Religious Accommodation: Washington state law requires that UW develop a policy for accommodation of student absences or significant hardship due to reasons of faith or conscience, or for organized religious activities. The UW's policy, including more information about how to request an accommodation, is available here: Religious Accommodations Policy. Accommodations must be requested within the first two weeks of this course using the Religious Accommodations Request form.
See the resources page for a general list of visualization tools, related web sites, and software development tips to support your work in this class.
General questions should be posted on the course discussion site (Ed). If you have a private question, please email the instructors at cse412-staff [at] cs [dot] washington [dot] edu or discuss it privately during office hours.

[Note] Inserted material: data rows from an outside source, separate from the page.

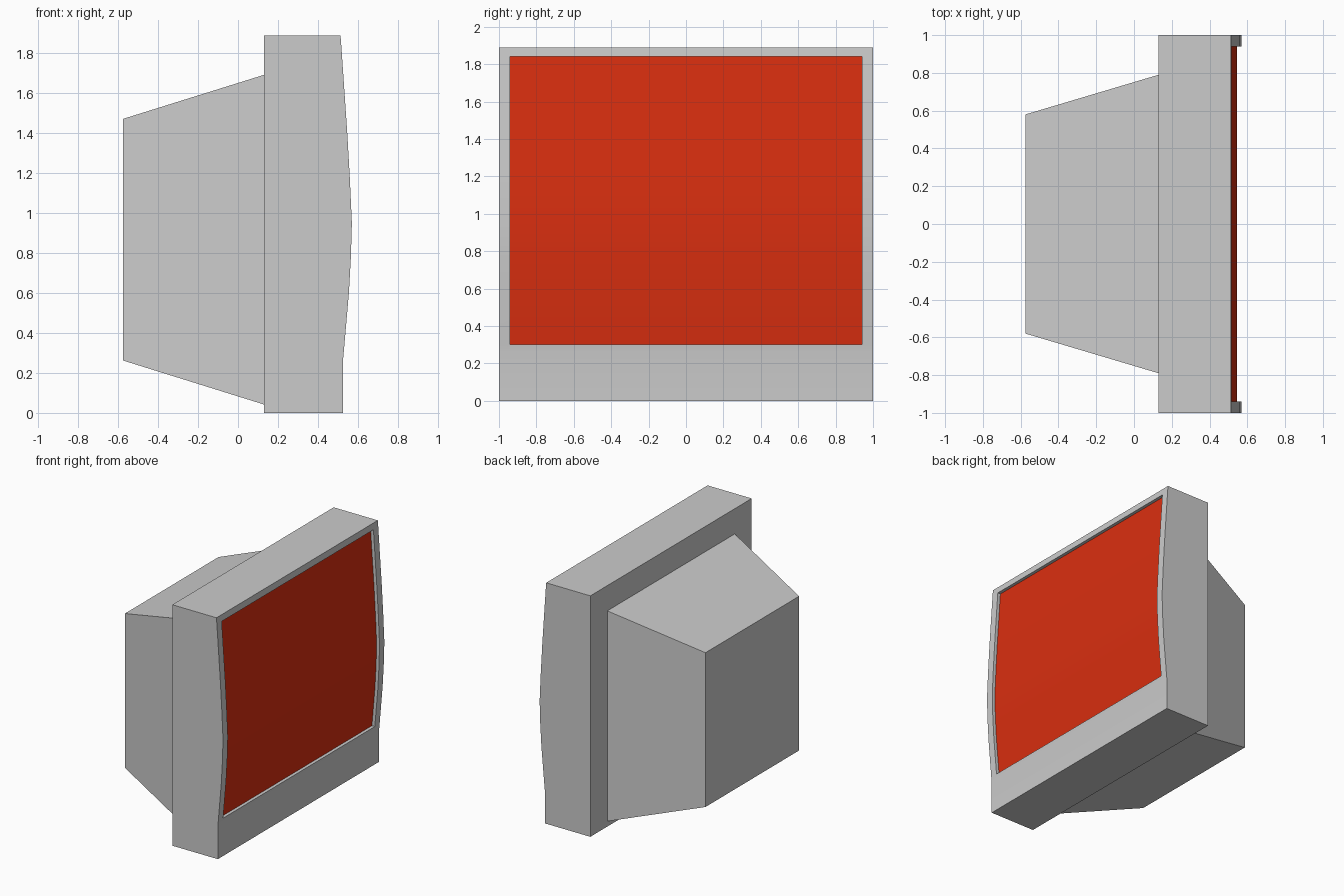
import bpy, bmesh
from math import radians

cube = bpy.data.objects.get("Cube")
if cube:
    bpy.data.objects.remove(cube, do_unlink=True)


def material(name, rgb):
    m = bpy.data.materials.new(name)
    m.use_nodes = True
    m.diffuse_color = (*rgb, 1)
    bsdf = m.node_tree.nodes["Principled BSDF"]
    bsdf.inputs["Base Color"].default_value = (*rgb, 1)
    return m


GREY = material("casing grey", (0.6, 0.6, 0.6))
RED = material("screen red", (0.7, 0.028, 0.005))


def finish(bm, name, mats):
    bmesh.ops.recalc_face_normals(bm, faces=bm.faces)
    me = bpy.data.meshes.new(name)
    bm.to_mesh(me)
    bm.free()
    ob = bpy.data.objects.new(name, me)
    bpy.context.collection.objects.link(ob)
    for m in mats:
        me.materials.append(m)
    bpy.ops.object.select_all(action="DESELECT")
    ob.select_set(True)
    bpy.context.view_layer.objects.active = ob
    bpy.ops.object.shade_smooth_by_angle(angle=radians(30))
    return ob


# Front housing: bowed side profile lofted across the width
HEIGHT, BACK_X, RECESS = 1.89, 0.13, 0.025
LOW, HIGH, SIDE = 0.30, 1.84, 0.94
front = [(0.525, 0), (0.525, 0.26), (0.529, LOW), (0.555, 0.6), (0.565, 0.78),
         (0.57, 0.95), (0.56, 1.17), (0.547, 1.4), (0.517, HIGH), (0.513, HEIGHT)]
profile = front + [(BACK_X, HEIGHT), (BACK_X, 0)]
bm = bmesh.new()
rings = [[bm.verts.new((x, y, z)) for x, z in profile] for y in (-1, -SIDE, SIDE, 1)]
n = len(profile)
screen = []
for col, (a, b) in enumerate(zip(rings, rings[1:])):
    for i in range(n):
        j = (i + 1) % n
        f = bm.faces.new((a[i], a[j], b[j], b[i]))
        if col == 1 and j < len(front) and profile[i][1] >= LOW and profile[j][1] <= HIGH:
            screen.append(f)
bm.faces.new(rings[0])
bm.faces.new(rings[-1])

# Screen: sunk into the bezel
out = bmesh.ops.extrude_face_region(bm, geom=screen)["geom"]
bmesh.ops.translate(bm, vec=(-RECESS, 0, 0),
                    verts=[g for g in out if isinstance(g, bmesh.types.BMVert)])
for g in out:
    if isinstance(g, bmesh.types.BMFace):
        g.material_index = 1
old = [f for f in screen if f.is_valid]
if old:
    bmesh.ops.delete(bm, geom=old, context="FACES")
finish(bm, "monitor_housing", [GREY, RED])

# Tapered rear shell
bm = bmesh.new()
bmesh.ops.create_cube(bm, size=2)
for v in bm.verts:
    at_back = v.co.x < 0
    half_y, half_z = (0.58, 0.605) if at_back else (0.79, 0.825)
    v.co = (-0.575 if at_back else BACK_X, v.co.y * half_y, 0.867 + v.co.z * half_z)
finish(bm, "rear_shell", [GREY])
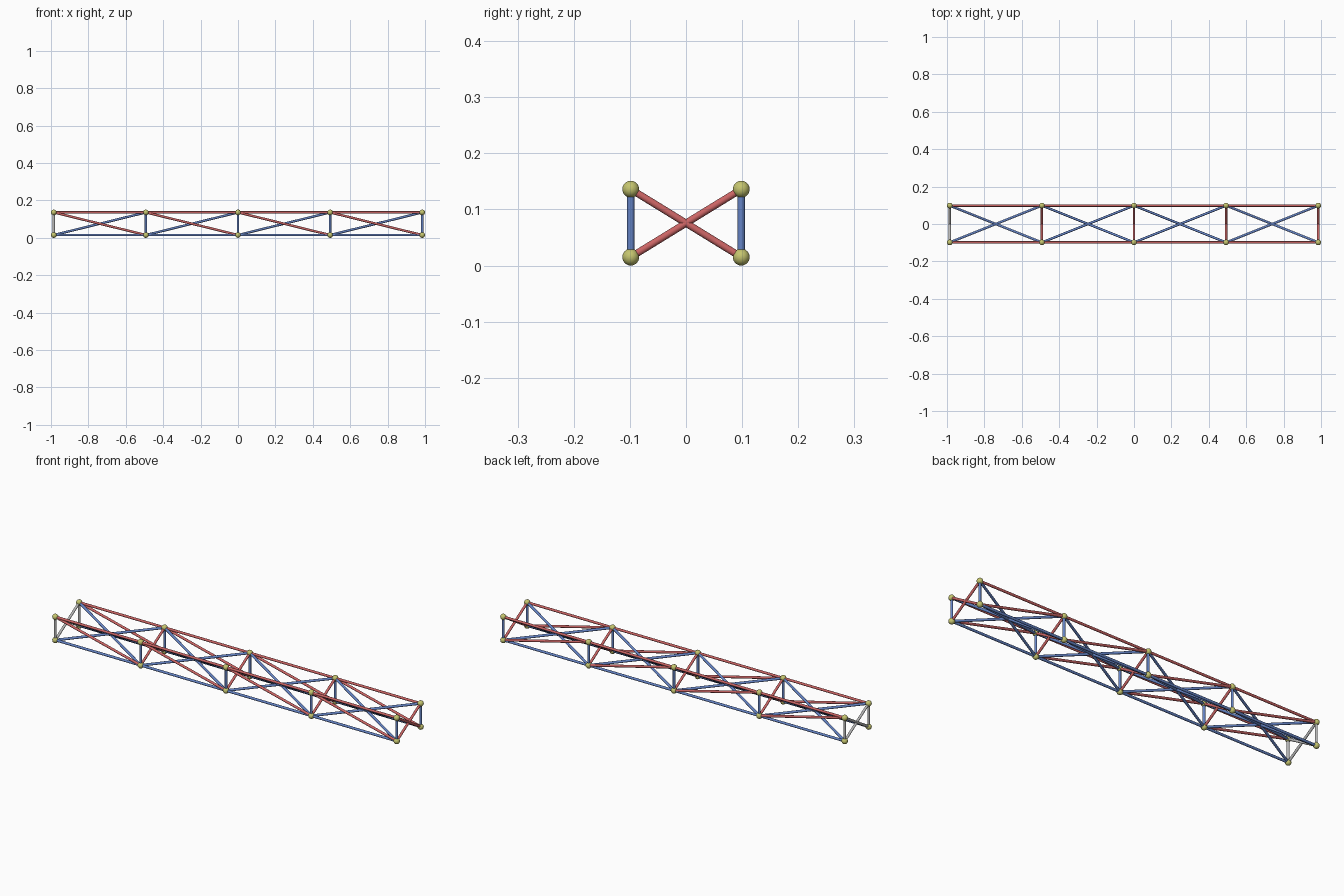
import bpy
import bmesh
from mathutils import Vector

cube = bpy.data.objects.get("Cube")
if cube:
    bpy.data.objects.remove(cube, do_unlink=True)

NODE_R, BAR_R = 0.015, 0.0064
HALF_X, HALF_Y = 0.985, 0.0985
LOW, HIGH = 0.015, 0.136
BAYS = 4


def make_material(name, rgb):
    mat = bpy.data.materials.new(name)
    mat.use_nodes = True
    color = (*rgb, 1.0)
    mat.diffuse_color = color
    mat.node_tree.nodes["Principled BSDF"].inputs["Base Color"].default_value = color
    return mat


RED = make_material("soft_red", (0.60, 0.13, 0.13))
BLUE = make_material("steel_blue", (0.13, 0.23, 0.56))
GREY = make_material("light_grey", (0.48, 0.48, 0.48))
YELLOW = make_material("olive_yellow", (0.56, 0.56, 0.16))


def joint(i, side, level):
    """Position of a joint: frame index, side (-1 front, 1 back), level (0 or 1)."""
    x = -HALF_X + 2 * HALF_X * i / BAYS
    return Vector((x, side * HALF_Y, HIGH if level else LOW))


def finish(bm, name, mat):
    mesh = bpy.data.meshes.new(name)
    for face in bm.faces:
        face.smooth = True
    bm.to_mesh(mesh)
    bm.free()
    mesh.materials.append(mat)
    obj = bpy.data.objects.new(name, mesh)
    bpy.context.collection.objects.link(obj)


def bars(name, pairs, mat):
    """Round open-ended bars running between pairs of joints."""
    bm = bmesh.new()
    for a, b in pairs:
        span = b - a
        matrix = span.to_track_quat("Z", "Y").to_matrix().to_4x4()
        matrix.translation = (a + b) / 2
        bmesh.ops.create_cone(bm, cap_ends=False, segments=16, radius1=BAR_R,
                              radius2=BAR_R, depth=span.length, matrix=matrix)
    finish(bm, name, mat)


def frame_posts(i):
    return [(joint(i, s, 0), joint(i, s, 1)) for s in (-1, 1)]


def frame_braces(i):
    return [(joint(i, s, 0), joint(i, -s, 1)) for s in (-1, 1)]


bays = range(BAYS)
sides = (-1, 1)

# Long chords
for level, label, mat in ((0, "bottom_chords", BLUE), (1, "top_chords", RED)):
    bars(label, [(joint(i, s, level), joint(i + 1, s, level))
                 for i in bays for s in sides], mat)

# Cross frames, with the first one in grey
bars("end_frame", frame_posts(0) + frame_braces(0), GREY)
bars("posts", [p for i in bays for p in frame_posts(i + 1)], BLUE)
bars("frame_cross_braces", [p for i in bays for p in frame_braces(i + 1)], RED)

# Diagonals on the front and back faces
bars("side_diagonals", [(joint(i, s, 1), joint(i + 1, s, 0))
                        for i in bays for s in sides], RED)

# Diagonals through the middle of each bay
bars("bay_diagonals", [(joint(i, s, v), joint(i + 1, -s, 1 - v))
                       for i in bays for s in sides for v in (0, 1)], BLUE)

# Ball joints
bm = bmesh.new()
for i in range(BAYS + 1):
    for s in sides:
        for v in (0, 1):
            start = set(bm.verts)
            made = bmesh.ops.create_uvsphere(bm, u_segments=24, v_segments=12, radius=NODE_R)
            bmesh.ops.translate(bm, verts=made["verts"], vec=joint(i, s, v))
finish(bm, "ball_joints", YELLOW)
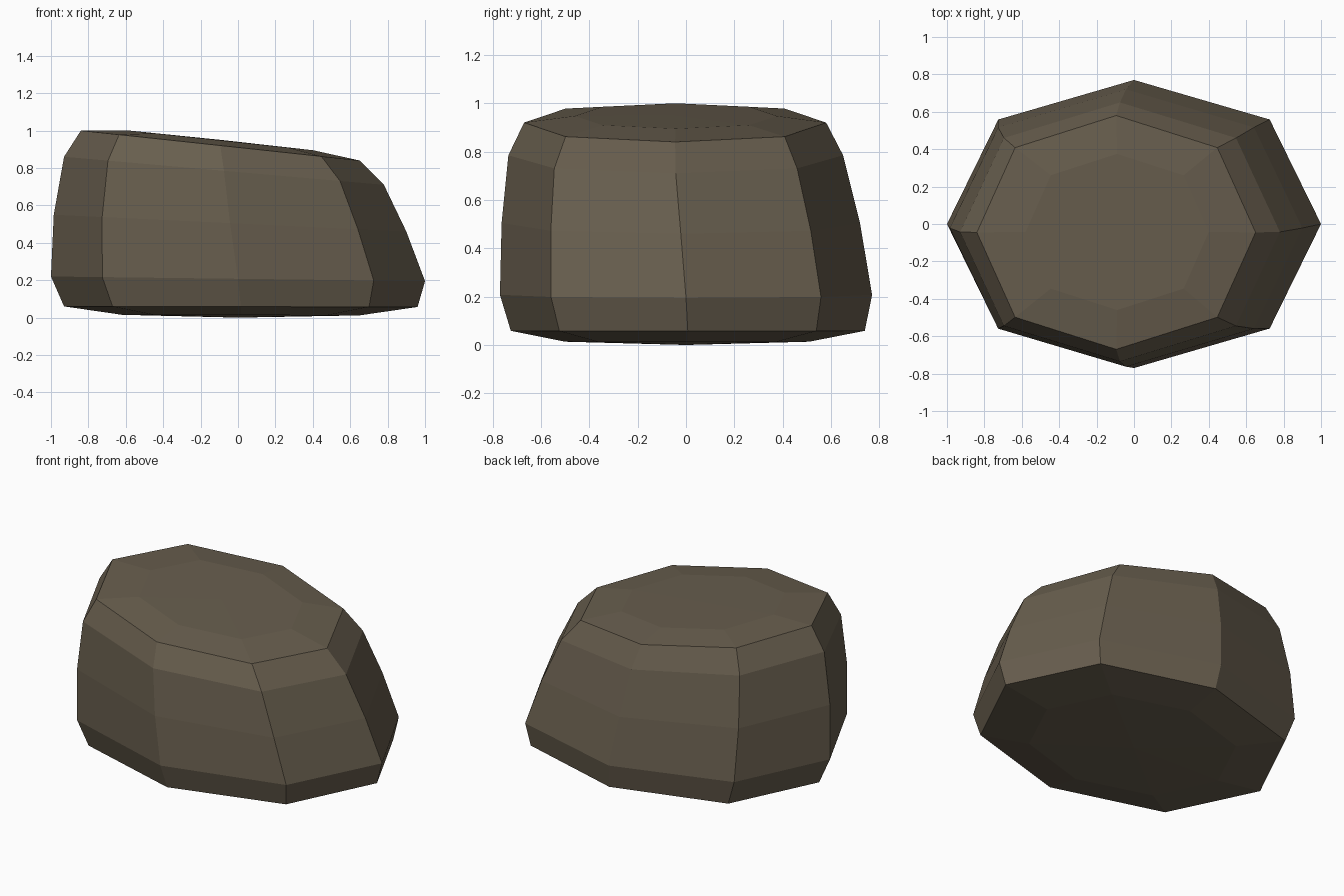
import bpy, bmesh, math

if "Cube" in bpy.data.objects:
    bpy.data.objects.remove(bpy.data.objects["Cube"])

# Eight-sided boulder, lofted through tilted oval rings
# each ring: x_left, x_right, y_front, y_back, z_left, z_right
RINGS = [
    (-0.62, 0.65, -0.50, 0.51, 0.015, 0.012),
    (-0.93, 0.96, -0.725, 0.74, 0.06, 0.057),
    (-1.00, 1.00, -0.77, 0.77, 0.22, 0.195),
    (-0.985, 0.90, -0.763, 0.72, 0.55, 0.46),
    (-0.93, 0.78, -0.735, 0.65, 0.86, 0.71),
    (-0.84, 0.65, -0.67, 0.58, 1.00, 0.84),
    (-0.58, 0.40, -0.46, 0.375, 1.00, 0.895),
]
SIDES = 8
CORNER = 1.026  # diagonal corners bulge slightly beyond the oval

bm = bmesh.new()
loops = []
for xl, xr, yf, yb, zl, zr in RINGS:
    loop = []
    for i in range(SIDES):
        a = math.tau * i / SIDES
        k = CORNER if i % 2 else 1.0
        u, v = math.cos(a) * k, math.sin(a) * k
        loop.append(bm.verts.new((
            (xl + xr) / 2 + u * (xr - xl) / 2,
            (yf + yb) / 2 + v * (yb - yf) / 2,
            (zl + zr) / 2 + u * (zr - zl) / 2)))
    loops.append(loop)

# Side bands
for lo, hi in zip(loops, loops[1:]):
    for i in range(SIDES):
        j = (i + 1) % SIDES
        bm.faces.new((lo[i], lo[j], hi[j], hi[i]))

# Base and crown fans
base = bm.verts.new((0, 0, 0))
crown = bm.verts.new((-0.09, -0.04, 0.95))
for i in range(SIDES):
    j = (i + 1) % SIDES
    bm.faces.new((base, loops[0][j], loops[0][i]))
    bm.faces.new((crown, loops[-1][i], loops[-1][j]))
bmesh.ops.recalc_face_normals(bm, faces=bm.faces)

mesh = bpy.data.meshes.new("boulder")
bm.to_mesh(mesh)
bm.free()

# Brown stone colour
stone = bpy.data.materials.new("brown stone")
stone.diffuse_color = (0.138, 0.112, 0.076, 1)
stone.use_nodes = True
stone.node_tree.nodes["Principled BSDF"].inputs["Base Color"].default_value = stone.diffuse_color
mesh.materials.append(stone)
boulder = bpy.data.objects.new("boulder", mesh)
bpy.context.collection.objects.link(boulder)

The material for this course have been adapted from classes taught by Jeffrey Heer here at the University of Washington, Arvind Satyanarayan from the Massachusetts Institute of Technology, and Niklas Elmqvist at the University of Maryland, College Park.